Jim got his hands on the schedule and priced it, cost of acquisition and salaries, all based on fill dates.

He took it first to the head of HR who nodded. He understood the problems and was very glad that Jim was the front person on this. Jim then took the spreadsheet to the CFO.

“This is the schedule they want. Every requisition has been approved. The analysis shows when each person will start. If you look at the weekly cost graph you will see a huge bump in the middle of the year, but then you will see that once the jobs are filled, the cost of recruiting goes to nearly zero.”

“That’s too much money,” she CFO growled.

“It’s the same amount of money if we do it on their schedule as it would be if we did it more slowly. We just spend it faster. But it’s the same amount.”

“That’s not true for the salaries, though. The sooner the jobs start, the more it costs us.”

“True,” said Jim, “but these staffing levels are consistent with the business we’ve booked. We can’t do the work without the people and the deadlines came from the client. Our ops people didn’t just dream them up out of thin air.”
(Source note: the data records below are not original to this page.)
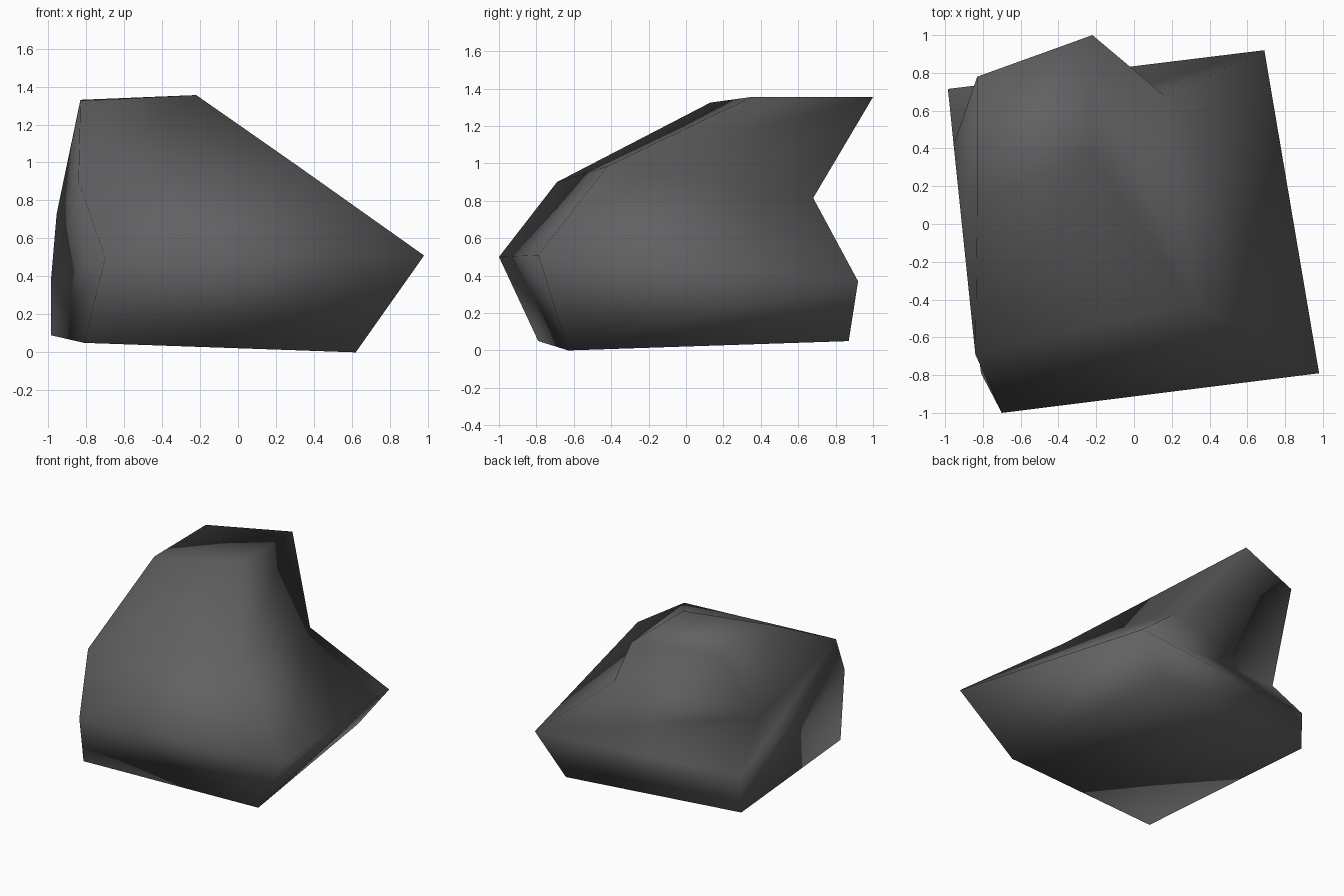
import bpy, bmesh

if "Cube" in bpy.data.objects:
    bpy.data.objects.remove(bpy.data.objects["Cube"])

# Rock: four-cornered rings lofted from the base to the top
# corner order: front right, back right, back left, front left
RINGS = [
    [(0.62, -0.63, 0.00), (0.45, 0.87, 0.05), (-0.985, 0.71, 0.09), (-0.81, -0.79, 0.05)],    # base
    [(0.98, -0.79, 0.51), (0.69, 0.92, 0.37), (-0.985, 0.715, 0.38), (-0.70, -1.00, 0.50)],   # widest belt
    [(0.31, -0.42, 0.985), (0.16, 0.68, 0.815), (-0.955, 0.42, 0.73), (-0.84, -0.69, 0.90)],  # notch
    [(-0.22, 0.35, 1.355), (-0.22, 1.00, 1.355), (-0.83, 0.78, 1.33), (-0.83, 0.13, 1.325)],  # top
]

bm = bmesh.new()
rings = [[bm.verts.new(p) for p in ring] for ring in RINGS]
for low, high in zip(rings, rings[1:]):
    for i in range(4):
        j = (i + 1) % 4
        bm.faces.new((low[i], low[j], high[j], high[i]))
bm.faces.new(rings[0][::-1])
bm.faces.new(rings[-1])
for f in bm.faces:
    f.smooth = True

mesh = bpy.data.meshes.new("rock")
bm.to_mesh(mesh)
bm.free()

# Dark stone colour
stone = bpy.data.materials.new("dark stone")
stone.diffuse_color = (0.12, 0.12, 0.125, 1)
stone.use_nodes = True
stone.node_tree.nodes["Principled BSDF"].inputs["Base Color"].default_value = stone.diffuse_color
mesh.materials.append(stone)

rock = bpy.data.objects.new("rock", mesh)
bpy.context.collection.objects.link(rock)
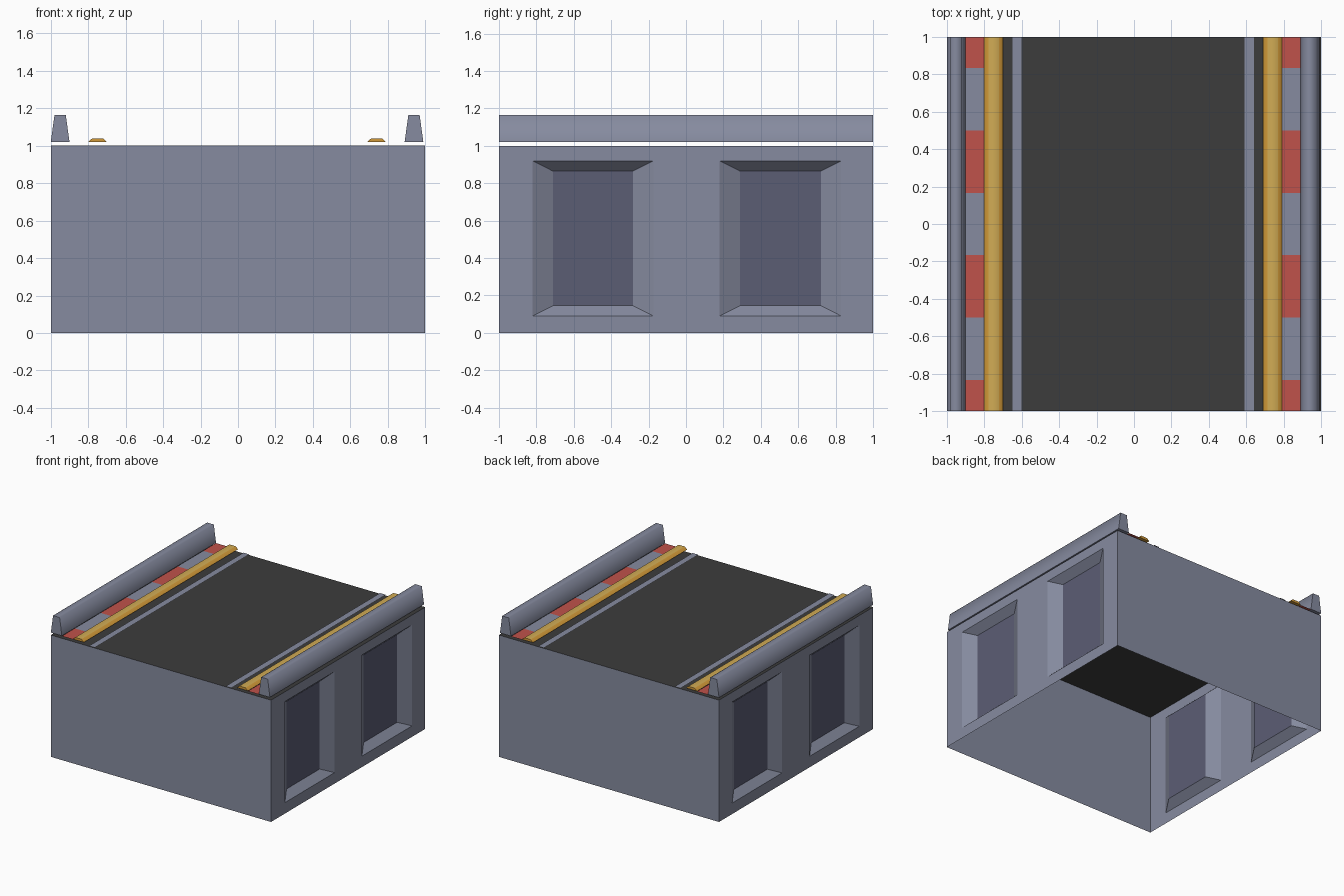
import bpy, bmesh, math

if "Cube" in bpy.data.objects:
    bpy.data.objects.remove(bpy.data.objects["Cube"])


def mat(name, r, g, b):
    m = bpy.data.materials.new(name)
    m.diffuse_color = (r, g, b, 1)
    m.use_nodes = True
    m.node_tree.nodes["Principled BSDF"].inputs["Base Color"].default_value = m.diffuse_color
    return m


GREY = mat("concrete grey", 0.24, 0.26, 0.35)
PANEL = mat("dark panel", 0.105, 0.11, 0.175)
ROAD = mat("asphalt", 0.046, 0.046, 0.046)
RED = mat("tile red", 0.53, 0.085, 0.07)
GOLD = mat("rail gold", 0.64, 0.41, 0.09)
ORANGE = mat("rail orange", 0.64, 0.32, 0.04)


def make(name, faces, mats, smooth=None):
    """faces: list of (points, material index)"""
    bm = bmesh.new()
    for pts, mi in faces:
        f = bm.faces.new([bm.verts.new(p) for p in pts])
        f.material_index = mi
    bmesh.ops.remove_doubles(bm, verts=bm.verts, dist=1e-5)
    me = bpy.data.meshes.new(name)
    bm.to_mesh(me)
    bm.free()
    for m in mats:
        me.materials.append(m)
    ob = bpy.data.objects.new(name, me)
    bpy.context.collection.objects.link(ob)
    if smooth:
        me.shade_smooth()
        me.set_sharp_from_angle(angle=math.radians(smooth))
    return ob


def flat(x0, x1, y0, y1, z):
    return [(x0, y0, z), (x1, y0, z), (x1, y1, z), (x0, y1, z)]


def side_wall(s):
    """Side sheet with two recessed, bevelled panels."""
    P = lambda y, z, d=0: (s * (1 - d), y, z)
    ys = [-1, -0.82, -0.175, 0.18, 0.83, 1]
    zs = [0, 0.09, 0.92, 1]
    faces = []

    def add(pts, mi=0):
        faces.append((pts if s > 0 else pts[::-1], mi))

    for i in range(5):
        for j in range(3):
            a, b, c, d = ys[i], ys[i + 1], zs[j], zs[j + 1]
            out = [P(a, c), P(b, c), P(b, d), P(a, d)]
            if j == 1 and i in (1, 3):
                a, b, c, d = a + 0.108, b - 0.108, c + 0.055, d - 0.055
                inn = [P(a, c, .06), P(b, c, .06), P(b, d, .06), P(a, d, .06)]
                add(inn, 1)
                for k in range(4):
                    n = (k + 1) % 4
                    add([out[k], out[n], inn[n], inn[k]])
            else:
                add(out)
    return faces


# Base walls, open underneath
make("right_wall", side_wall(1), [GREY, PANEL])
make("left_wall", side_wall(-1), [GREY, PANEL])
make("front_wall", [([(-1, -1, 0), (1, -1, 0), (1, -1, 1), (-1, -1, 1)], 0)], [GREY])
make("back_wall", [([(1, 1, 0), (-1, 1, 0), (-1, 1, 1), (1, 1, 1)], 0)], [GREY])

# Road surface across the whole top
make("road", [(flat(-1, 1, -1, 1, 1.0), 0)], [ROAD])


def bar(name, prof, mats, top_mat, side, smooth):
    """Extrude a four-point trapezoid section along y."""
    X = lambda x: x if side < 0 else -x - 0.01
    pr = [(X(x), z) for x, z in prof]
    if side > 0:
        pr = pr[::-1]
    front = [(x, -1, z) for x, z in pr]
    back = [(x, 1, z) for x, z in pr]
    faces = [(front, 0), (back[::-1], 0)]
    zmax = max(z for _, z in pr)
    for i in range(4):
        j = (i + 1) % 4
        is_top = pr[i][1] == zmax and pr[j][1] == zmax
        faces.append(([front[j], front[i], back[i], back[j]],
                      top_mat if is_top else 0))
    make(name, faces, mats, smooth)


for side, label in ((-1, "left"), (1, "right")):
    # Parapet and kerb rail
    bar(label + "_parapet",
        [(-1, 1.02), (-0.9, 1.02), (-0.92, 1.165), (-0.98, 1.165)],
        [GREY], 0, side, 84)
    bar(label + "_kerb_rail",
        [(-0.8, 1.02), (-0.7, 1.02), (-0.722, 1.04), (-0.778, 1.04)],
        [ORANGE, GOLD], 1, side, 60)

    # Alternating red and grey walkway tiles
    off = 0 if side < 0 else -0.01
    span = lambda a, b: sorted((side * a + off, side * b + off))
    x0, x1 = span(0.9, 0.8)
    ys = [-1] + [(-5 + 2 * k) / 6 for k in range(6)] + [1]
    make(label + "_walkway_tiles",
         [(flat(x0, x1, ys[k], ys[k + 1], 1.018), k % 2) for k in range(7)],
         [RED, GREY])

    # Lane edge stripe
    x0, x1 = span(0.65, 0.6)
    make(label + "_edge_stripe", [(flat(x0, x1, -1, 1, 1.006), 0)], [GREY])
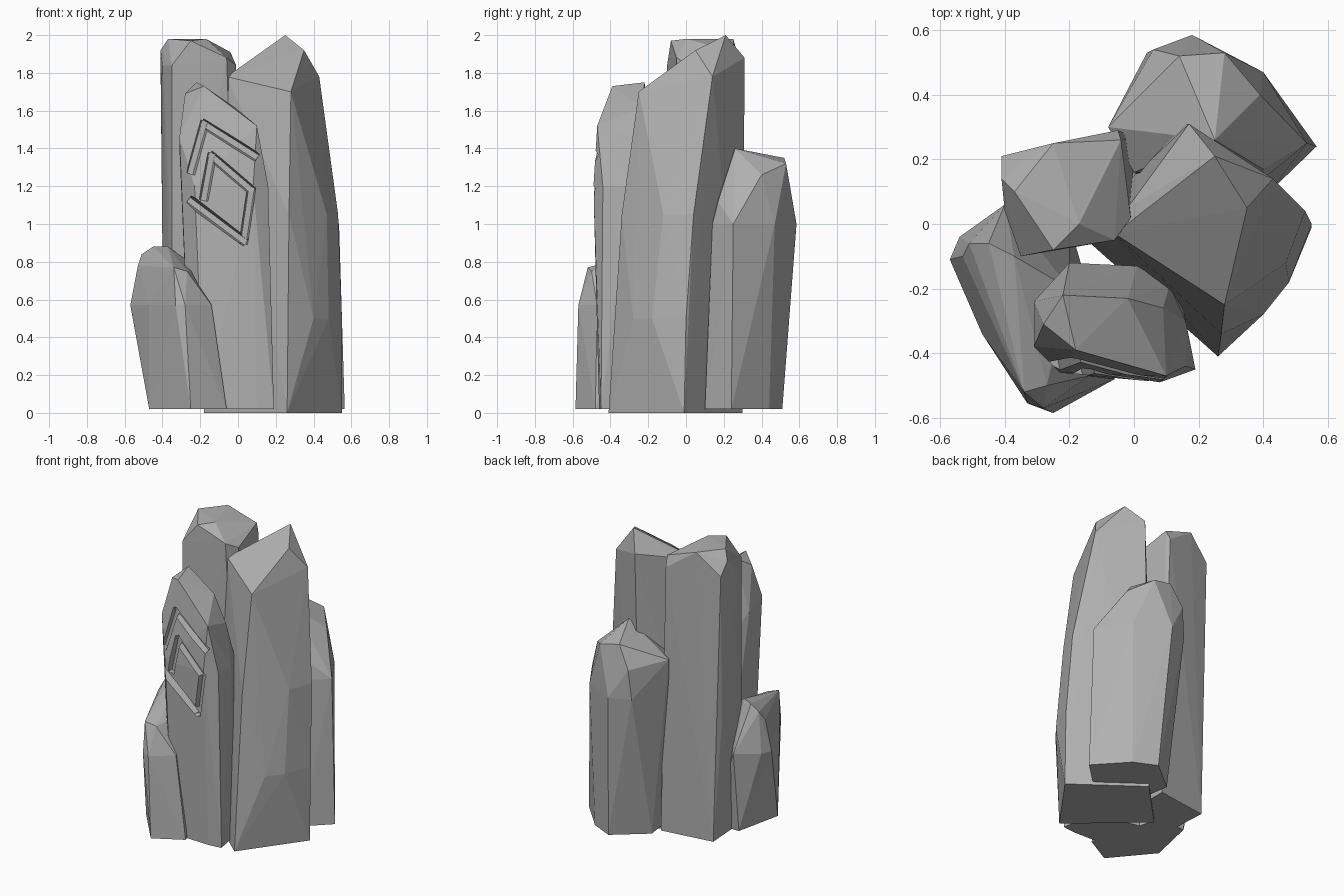
import bpy
import bmesh
from mathutils import Vector
from mathutils.bvhtree import BVHTree

cube = bpy.data.objects.get("Cube")
if cube:
    bpy.data.objects.remove(cube, do_unlink=True)

# One stone colour
stone = bpy.data.materials.new("grey stone")
stone.use_nodes = True
colour = (.44, .44, .44, 1)
stone.diffuse_color = colour
stone.node_tree.nodes["Principled BSDF"].inputs["Base Color"].default_value = colour


def hull_object(name, points):
    """Make a flat-faced convex solid around the given points."""
    bm = bmesh.new()
    for p in points:
        bm.verts.new(p)
    result = bmesh.ops.convex_hull(bm, input=bm.verts)
    loose = {e for e in result["geom_interior"] + result["geom_unused"]
             if isinstance(e, bmesh.types.BMVert)}
    bmesh.ops.delete(bm, geom=list(loose), context="VERTS")
    bmesh.ops.recalc_face_normals(bm, faces=bm.faces)
    mesh = bpy.data.meshes.new(name)
    bm.to_mesh(mesh)
    bm.free()
    mesh.materials.append(stone)
    obj = bpy.data.objects.new(name, mesh)
    bpy.context.scene.collection.objects.link(obj)
    return obj


def pillar(name, sections, crown):
    """Loft level cross-sections into a rough pillar with a chipped crown."""
    points = [(x, y, z) for z, outline in sections for x, y in outline]
    return hull_object(name, points + crown)


# Tall pillar with a slanted top
pillar("tall_right_pillar", [
    (0, [(.26, -.41), (.55, -.01), (.13, .3), (-.18, -.02)]),
    (.5, [(.4, -.28), (.48, -.18), (.55, .0)]),
    (1.05, [(.27, -.34), (.47, -.12), (.53, .04)]),
], [(.28, -.25, 1.7), (-.06, -.03, 1.78), (.43, .14, 1.78), (.35, .05, 1.92),
    (.25, .21, 2), (.17, .31, 1.88), (-.02, .05, 1.8)])

# Tall pillar at the back left
pillar("tall_left_pillar", [
    (.02, [(-.34, -.09), (-.36, .22), (.0, .27), (.0, .0)]),
    (.85, [(-.4, .18), (-.39, .13), (-.35, -.1)]),
    (1.84, [(-.41, .21), (-.4, .04), (-.35, -.1), (-.01, .02), (-.05, .29)]),
], [(-.37, .1, 1.98), (-.25, .25, 1.98), (-.17, .0, 1.98), (-.25, -.08, 1.97),
    (-.06, -.05, 1.88), (-.41, .14, 1.92), (-.04, .26, 1.91)])

# Broad pillar at the back
pillar("back_pillar", [
    (.02, [(.565, .24), (.42, .1), (.38, .44), (.23, .51), (.02, .34), (.05, .12)]),
    (1, [(.535, .25), (.4, .14), (.4, .47), (.18, .585), (.04, .53)]),
], [(.25, .26, 1.4), (.39, .4, 1.26), (.28, .53, 1.32), (.14, .52, 1.35),
    (.06, .54, 1.2), (.4, .17, 1.12), (-.08, .3, 1.22), (.0, .16, 1.18)])

# Low stone at the front left
pillar("low_front_stone", [
    (.02, [(-.47, -.32), (-.25, -.585), (-.06, -.48), (-.4, .0), (-.2, .0)]),
    (.57, [(-.57, -.11), (-.54, -.04), (-.4, .06), (-.47, -.34), (-.33, -.555),
           (-.28, -.57), (-.14, -.47)]),
], [(-.53, -.1, .78), (-.51, -.06, .84), (-.45, -.06, .88), (-.37, -.1, .88),
    (-.44, -.16, .84), (-.34, -.52, .77), (-.27, -.5, .75), (-.2, -.2, .76)])

# Carved pillar at the front
carved = pillar("carved_front_pillar", [
    (.02, [(.19, -.45), (.1, -.46), (-.18, -.45), (-.25, -.36), (-.2, -.13),
           (.14, -.2)]),
    (1.2, [(.16, -.44), (.08, -.49), (-.23, -.46), (-.29, -.36), (-.2, -.12),
           (.01, -.13), (.11, -.19), (.16, -.3)]),
], [(.1, -.47, 1.52), (-.18, -.39, 1.73), (-.31, -.38, 1.46), (-.31, -.24, 1.4),
    (-.28, -.31, 1.69), (-.22, -.22, 1.75), (-.02, -.23, 1.62), (.09, -.26, 1.46)])

# Angular spiral groove cut into the front face
strokes = [
    [(-.18, 1.14), (-.14, 1.36), (.07, 1.18), (.03, .91), (-.25, 1.12)],
    [(-.25, 1.28), (-.18, 1.53), (.09, 1.36)],
]
half_width = .015
depth = .035
front = Vector((0, 1, 0))
tree = BVHTree.FromObject(carved, bpy.context.evaluated_depsgraph_get())


def on_face(x, z):
    return tree.ray_cast(Vector((x, -1, z)), front)[0]


cutters = []
for stroke in strokes:
    for start, end in zip(stroke, stroke[1:]):
        a, b = on_face(*start), on_face(*end)
        along = Vector((b.x - a.x, 0, b.z - a.z)).normalized() * half_width
        across = along.cross(front)
        # The groove walls splay outwards from a narrow floor
        corners = [p + side * splay * across + push * front
                   for p in (a - along, b + along)
                   for side in (-1, 1) for push, splay in ((-.06, 2.5), (depth, 1))]
        cutter = hull_object("groove_cutter", corners)
        cutter.hide_render = True
        cutters.append(cutter)
        cut = carved.modifiers.new("groove", "BOOLEAN")
        cut.operation = "DIFFERENCE"
        cut.solver = "EXACT"
        cut.object = cutter

# Bake the groove and drop the cutters
bpy.context.view_layer.update()
result = carved.evaluated_get(bpy.context.evaluated_depsgraph_get())
carved_mesh = bpy.data.meshes.new_from_object(result)
carved.modifiers.clear()
carved.data = carved_mesh
for cutter in cutters:
    bpy.data.objects.remove(cutter, do_unlink=True)
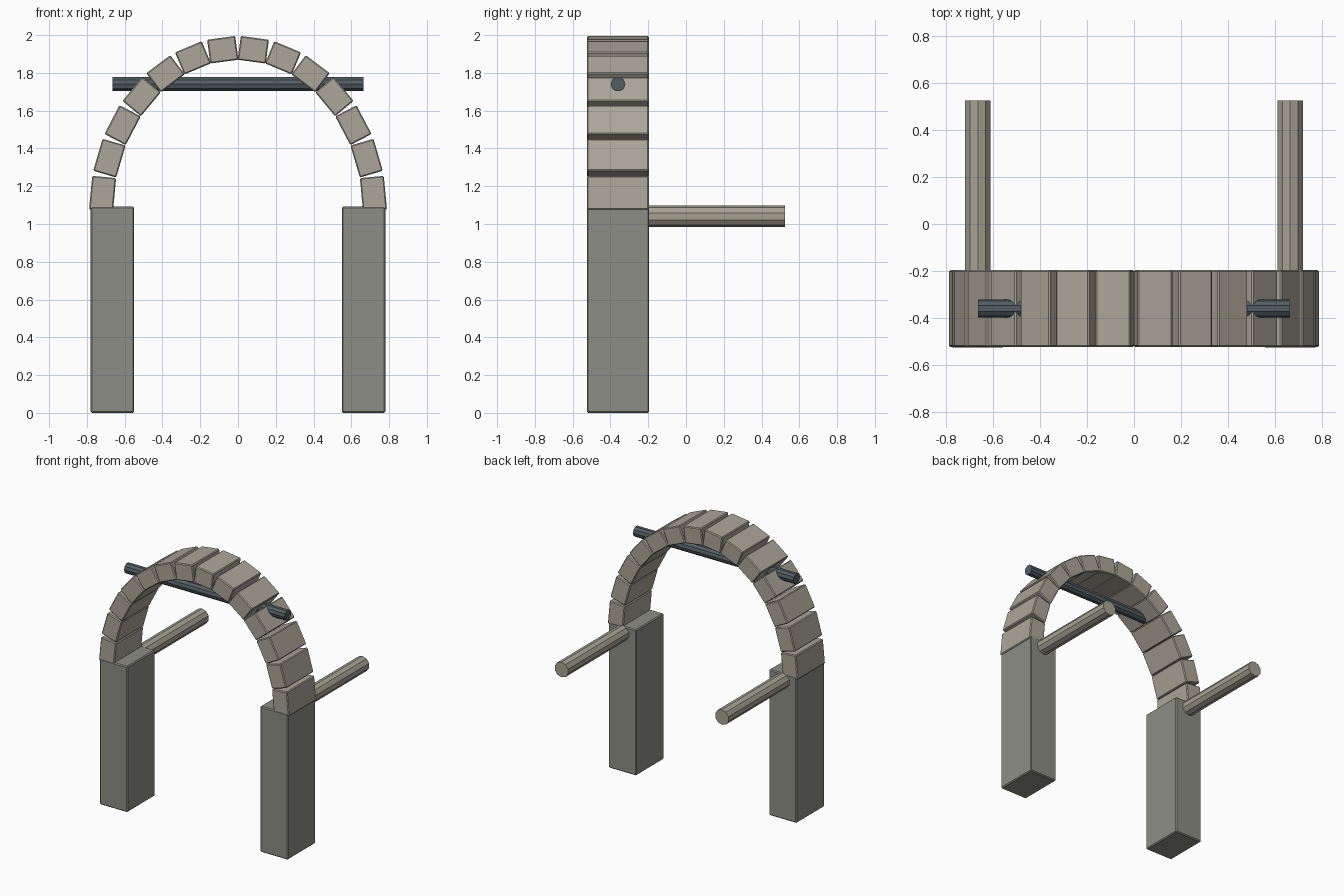
import bpy
from math import pi, sin, cos, atan2, hypot

if "Cube" in bpy.data.objects:
    bpy.data.objects.remove(bpy.data.objects["Cube"])


def material(name, rgb):
    m = bpy.data.materials.new(name)
    m.diffuse_color = (*rgb, 1)
    m.use_nodes = True
    m.node_tree.nodes["Principled BSDF"].inputs["Base Color"].default_value = m.diffuse_color
    return m


pillar_stone = material("pillar_stone", (0.27, 0.27, 0.24))
arch_stone = material("arch_stone", (0.41, 0.38, 0.32))
iron = material("iron", (0.085, 0.11, 0.125))
rail_stone = material("rail_stone", (0.38, 0.36, 0.29))


def box(name, loc, size, mat, tilt=0.0, bevel=0.007):
    bpy.ops.mesh.primitive_cube_add(size=1, location=loc)
    ob = bpy.context.object
    ob.name = name
    ob.scale = size
    bpy.ops.object.transform_apply(location=False, rotation=False, scale=True)
    ob.rotation_euler = (0, tilt, 0)
    ob.data.materials.append(mat)
    b = ob.modifiers.new("edge_bevel", 'BEVEL')
    b.width = bevel
    b.segments = 1
    return ob


def rod(name, loc, radius, length, rot, sides, mat):
    bpy.ops.mesh.primitive_cylinder_add(vertices=sides, radius=radius, depth=length,
                                        location=loc, rotation=rot)
    ob = bpy.context.object
    ob.name = name
    ob.data.materials.append(mat)
    return ob


Y = -0.36  # centre plane of the arch

# Pillars and the rails running back from them
for side, s in (("left", -1), ("right", 1)):
    box(side + "_pillar", (s * 0.665, Y, 0.546), (0.23, 0.33, 1.092), pillar_stone)
    rod(side + "_rail", (s * 0.665, 0.1625, 1.04), 0.057, 0.725, (pi / 2, 0, 0), 10, rail_stone)

# Arch blocks spread along a half ellipse, each turned to its normal
A, B, Z0, N = 0.7215, 0.865, 1.063, 14
for i in range(N):
    t = (i + 0.5) * pi / N
    length = 0.925 * pi / N * hypot(A * sin(t), B * cos(t))
    normal = atan2(sin(t) / B, cos(t) / A)
    box(f"arch_block_{i + 1}", (A * cos(t), Y, Z0 + B * sin(t)),
        (0.127, 0.327, length), arch_stone, -normal, 0.006)

# Tie rod through the arch
rod("tie_rod", (0, Y, 1.74), 0.039, 1.33, (0, pi / 2, 0), 10, iron)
Some months later, the CFO growled, “Costs too much!”

“I agree,” the VP of Logistics chimed in…again.

This time they were not talking about the cost of staffing. They were talking about the cost of dinner which they had agreed to split to celebrate a banner year. Sales had booked all the troublesome business. Jim’s analysis had created the platform for a rational dialog between the CFO and the operations people, so recruiting had been allowed to get their job done.

The cost per hire had dropped, in fact, to 9% of salary and they still had no turnover.

Their profit for the year was great. They had beaten all their client deadlines, in great part because they had talented people on board when they needed them and they stayed, so time, money and energy did not need to be diverted to replacement and retraining.

“Easy children,” the CEO said. “I’ll pay.”

She smiled at Jim.

“But before we end, I want to single out Jim for helping to break up the log jam that was threatening to keep us from getting people on board. Jim, thank you.”

“You are welcome,” replied Jim. “Does this mean you are going to recommend to my boss that I get a raise?”

“You cost too much!” the CFO growled, grinning from ear to ear.

“I agree,” the VP of Logistics chimed in also grinning.

The entire group raised their glasses in a salute.